_Data to use_
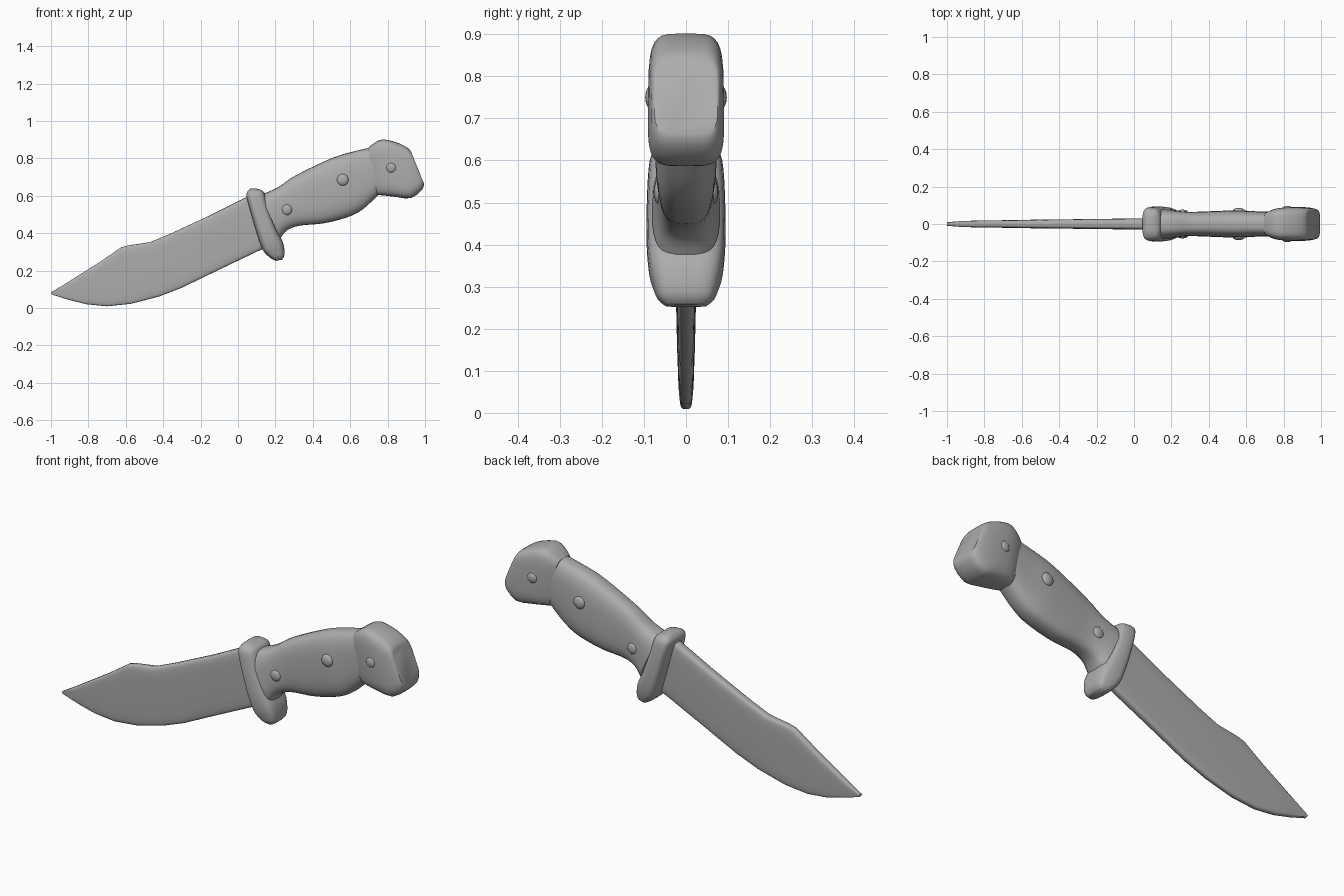
import bpy, bmesh, math
from mathutils import Vector

steel = bpy.data.materials.new("plain_grey")
steel.diffuse_color = (0.42, 0.42, 0.42, 1)


def finish(bm, name, angle):
    bmesh.ops.recalc_face_normals(bm, faces=bm.faces)
    me = bpy.data.meshes.new(name)
    bm.to_mesh(me)
    bm.free()
    me.materials.append(steel)
    ob = bpy.data.objects.new(name, me)
    bpy.context.collection.objects.link(ob)
    bpy.ops.object.select_all(action='DESELECT')
    ob.select_set(True)
    bpy.context.view_layer.objects.active = ob
    bpy.ops.object.shade_smooth_by_angle(angle=math.radians(angle))
    return ob


def spline(rows, steps):
    """Catmull-Rom interpolation between section rows."""
    out = []
    for i in range(len(rows) - 1):
        p = [rows[max(0, min(len(rows) - 1, i + k))] for k in (-1, 0, 1, 2)]
        for s in range(steps):
            t = s / steps
            out.append([0.5 * (2 * b + (c - a) * t + (2 * a - 5 * b + 4 * c - d) * t * t
                        + (3 * b - a - 3 * c + d) * t ** 3) for a, b, c, d in zip(*p)])
    return out + [list(rows[-1])]


def loft(name, rows, power, steps=1, sides=32, angle=45):
    """Each row: x,z of edge A, x,z of edge B, half thickness at A and at B."""
    bm = bmesh.new()
    rings = []
    for ax, az, bx, bz, ha, hb in spline(rows, steps):
        ring = []
        for k in range(sides):
            a = 2 * math.pi * k / sides
            c, s = math.cos(a), math.sin(a)
            u = math.copysign(abs(c) ** (2 / power), c) * 0.5 + 0.5
            v = math.copysign(abs(s) ** (2 / power), s)
            ring.append(bm.verts.new((bx + (ax - bx) * u, v * (hb + (ha - hb) * u),
                                      bz + (az - bz) * u)))
        rings.append(ring)
    for r, q in zip(rings, rings[1:]):
        for k in range(sides):
            n = (k + 1) % sides
            bm.faces.new((r[k], r[n], q[n], q[k]))
    bm.faces.new(rings[0])
    bm.faces.new(rings[-1])
    return finish(bm, name, angle)


# Clip-point blade: spine edge, cutting edge
loft("blade", [
    (-1.0, .084, -.995, .072, .010, .010),
    (-.935, .122, -.91, .045, .016, .013),
    (-.87, .163, -.81, .020, .019, .015),
    (-.74, .245, -.70, .009, .021, .016),
    (-.625, .324, -.575, .022, .023, .018),
    (-.59, .334, -.53, .033, .024, .018),
    (-.47, .352, -.42, .062, .026, .019),
    (-.36, .398, -.30, .108, .027, .020),
    (-.15, .495, -.09, .210, .030, .022),
    (.04, .590, .13, .315, .032, .024),
    (.10, .610, .18, .345, .032, .024)], 5)

# Cross guard with the finger hook at the bottom
loft("guard", [
    (.066, .638, .10, .638, .045, .040),
    (.052, .625, .13, .628, .075, .065),
    (.045, .598, .145, .605, .090, .080),
    (.065, .520, .165, .535, .097, .085),
    (.100, .400, .205, .425, .098, .088),
    (.130, .315, .237, .360, .091, .082),
    (.155, .283, .248, .312, .080, .072),
    (.180, .263, .247, .278, .068, .062),
    (.202, .252, .235, .258, .050, .045)], 3.6, steps=3)

# Grip, swelling in the middle
loft("handle", [
    (.12, .605, .225, .370, .078, .082),
    (.21, .643, .262, .415, .068, .072),
    (.29, .698, .33, .440, .064, .066),
    (.40, .755, .46, .453, .068, .070),
    (.52, .808, .59, .487, .072, .074),
    (.63, .840, .67, .530, .068, .068),
    (.72, .860, .75, .605, .066, .066)], 3, steps=5)

# Blocky pommel
loft("pommel", [
    (.695, .855, .745, .604, .062, .062),
    (.735, .886, .785, .601, .080, .080),
    (.780, .902, .855, .592, .088, .090),
    (.865, .879, .925, .587, .088, .092),
    (.915, .850, .983, .630, .082, .084),
    (.928, .828, .995, .664, .074, .076)], 4.5, steps=2, angle=40)

# Worn studs on both sides of grip and pommel
for name, x, y, z, r in (("grip_stud", .56, .070, .685, .032),
                         ("pommel_stud", .82, .083, .75, .028),
                         ("guard_stud", .26, .062, .525, .03)):
    bm = bmesh.new()
    for side in (-1, 1):
        made = bmesh.ops.create_uvsphere(bm, u_segments=16, v_segments=8, radius=r)["verts"]
        for v in made:
            v.co = Vector((v.co.x + x, v.co.y * 0.5 + y * side, v.co.z + z))
    finish(bm, name, 60)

_Action item_
Leave every image out when you return the material above word for word.

_The answer_
import bpy, bmesh, math
from mathutils import Vector

steel = bpy.data.materials.new("plain_grey")
steel.diffuse_color = (0.42, 0.42, 0.42, 1)


def finish(bm, name, angle):
    bmesh.ops.recalc_face_normals(bm, faces=bm.faces)
    me = bpy.data.meshes.new(name)
    bm.to_mesh(me)
    bm.free()
    me.materials.append(steel)
    ob = bpy.data.objects.new(name, me)
    bpy.context.collection.objects.link(ob)
    bpy.ops.object.select_all(action='DESELECT')
    ob.select_set(True)
    bpy.context.view_layer.objects.active = ob
    bpy.ops.object.shade_smooth_by_angle(angle=math.radians(angle))
    return ob


def spline(rows, steps):
    """Catmull-Rom interpolation between section rows."""
    out = []
    for i in range(len(rows) - 1):
        p = [rows[max(0, min(len(rows) - 1, i + k))] for k in (-1, 0, 1, 2)]
        for s in range(steps):
            t = s / steps
            out.append([0.5 * (2 * b + (c - a) * t + (2 * a - 5 * b + 4 * c - d) * t * t
                        + (3 * b - a - 3 * c + d) * t ** 3) for a, b, c, d in zip(*p)])
    return out + [list(rows[-1])]


def loft(name, rows, power, steps=1, sides=32, angle=45):
    """Each row: x,z of edge A, x,z of edge B, half thickness at A and at B."""
    bm = bmesh.new()
    rings = []
    for ax, az, bx, bz, ha, hb in spline(rows, steps):
        ring = []
        for k in range(sides):
            a = 2 * math.pi * k / sides
            c, s = math.cos(a), math.sin(a)
            u = math.copysign(abs(c) ** (2 / power), c) * 0.5 + 0.5
            v = math.copysign(abs(s) ** (2 / power), s)
            ring.append(bm.verts.new((bx + (ax - bx) * u, v * (hb + (ha - hb) * u),
                                      bz + (az - bz) * u)))
        rings.append(ring)
    for r, q in zip(rings, rings[1:]):
        for k in range(sides):
            n = (k + 1) % sides
            bm.faces.new((r[k], r[n], q[n], q[k]))
    bm.faces.new(rings[0])
    bm.faces.new(rings[-1])
    return finish(bm, name, angle)


# Clip-point blade: spine edge, cutting edge
loft("blade", [
    (-1.0, .084, -.995, .072, .010, .010),
    (-.935, .122, -.91, .045, .016, .013),
    (-.87, .163, -.81, .020, .019, .015),
    (-.74, .245, -.70, .009, .021, .016),
    (-.625, .324, -.575, .022, .023, .018),
    (-.59, .334, -.53, .033, .024, .018),
    (-.47, .352, -.42, .062, .026, .019),
    (-.36, .398, -.30, .108, .027, .020),
    (-.15, .495, -.09, .210, .030, .022),
    (.04, .590, .13, .315, .032, .024),
    (.10, .610, .18, .345, .032, .024)], 5)

# Cross guard with the finger hook at the bottom
loft("guard", [
    (.066, .638, .10, .638, .045, .040),
    (.052, .625, .13, .628, .075, .065),
    (.045, .598, .145, .605, .090, .080),
    (.065, .520, .165, .535, .097, .085),
    (.100, .400, .205, .425, .098, .088),
    (.130, .315, .237, .360, .091, .082),
    (.155, .283, .248, .312, .080, .072),
    (.180, .263, .247, .278, .068, .062),
    (.202, .252, .235, .258, .050, .045)], 3.6, steps=3)

# Grip, swelling in the middle
loft("handle", [
    (.12, .605, .225, .370, .078, .082),
    (.21, .643, .262, .415, .068, .072),
    (.29, .698, .33, .440, .064, .066),
    (.40, .755, .46, .453, .068, .070),
    (.52, .808, .59, .487, .072, .074),
    (.63, .840, .67, .530, .068, .068),
    (.72, .860, .75, .605, .066, .066)], 3, steps=5)

# Blocky pommel
loft("pommel", [
    (.695, .855, .745, .604, .062, .062),
    (.735, .886, .785, .601, .080, .080),
    (.780, .902, .855, .592, .088, .090),
    (.865, .879, .925, .587, .088, .092),
    (.915, .850, .983, .630, .082, .084),
    (.928, .828, .995, .664, .074, .076)], 4.5, steps=2, angle=40)

# Worn studs on both sides of grip and pommel
for name, x, y, z, r in (("grip_stud", .56, .070, .685, .032),
                         ("pommel_stud", .82, .083, .75, .028),
                         ("guard_stud", .26, .062, .525, .03)):
    bm = bmesh.new()
    for side in (-1, 1):
        made = bmesh.ops.create_uvsphere(bm, u_segments=16, v_segments=8, radius=r)["verts"]
        for v in made:
            v.co = Vector((v.co.x + x, v.co.y * 0.5 + y * side, v.co.z + z))
    finish(bm, name, 60)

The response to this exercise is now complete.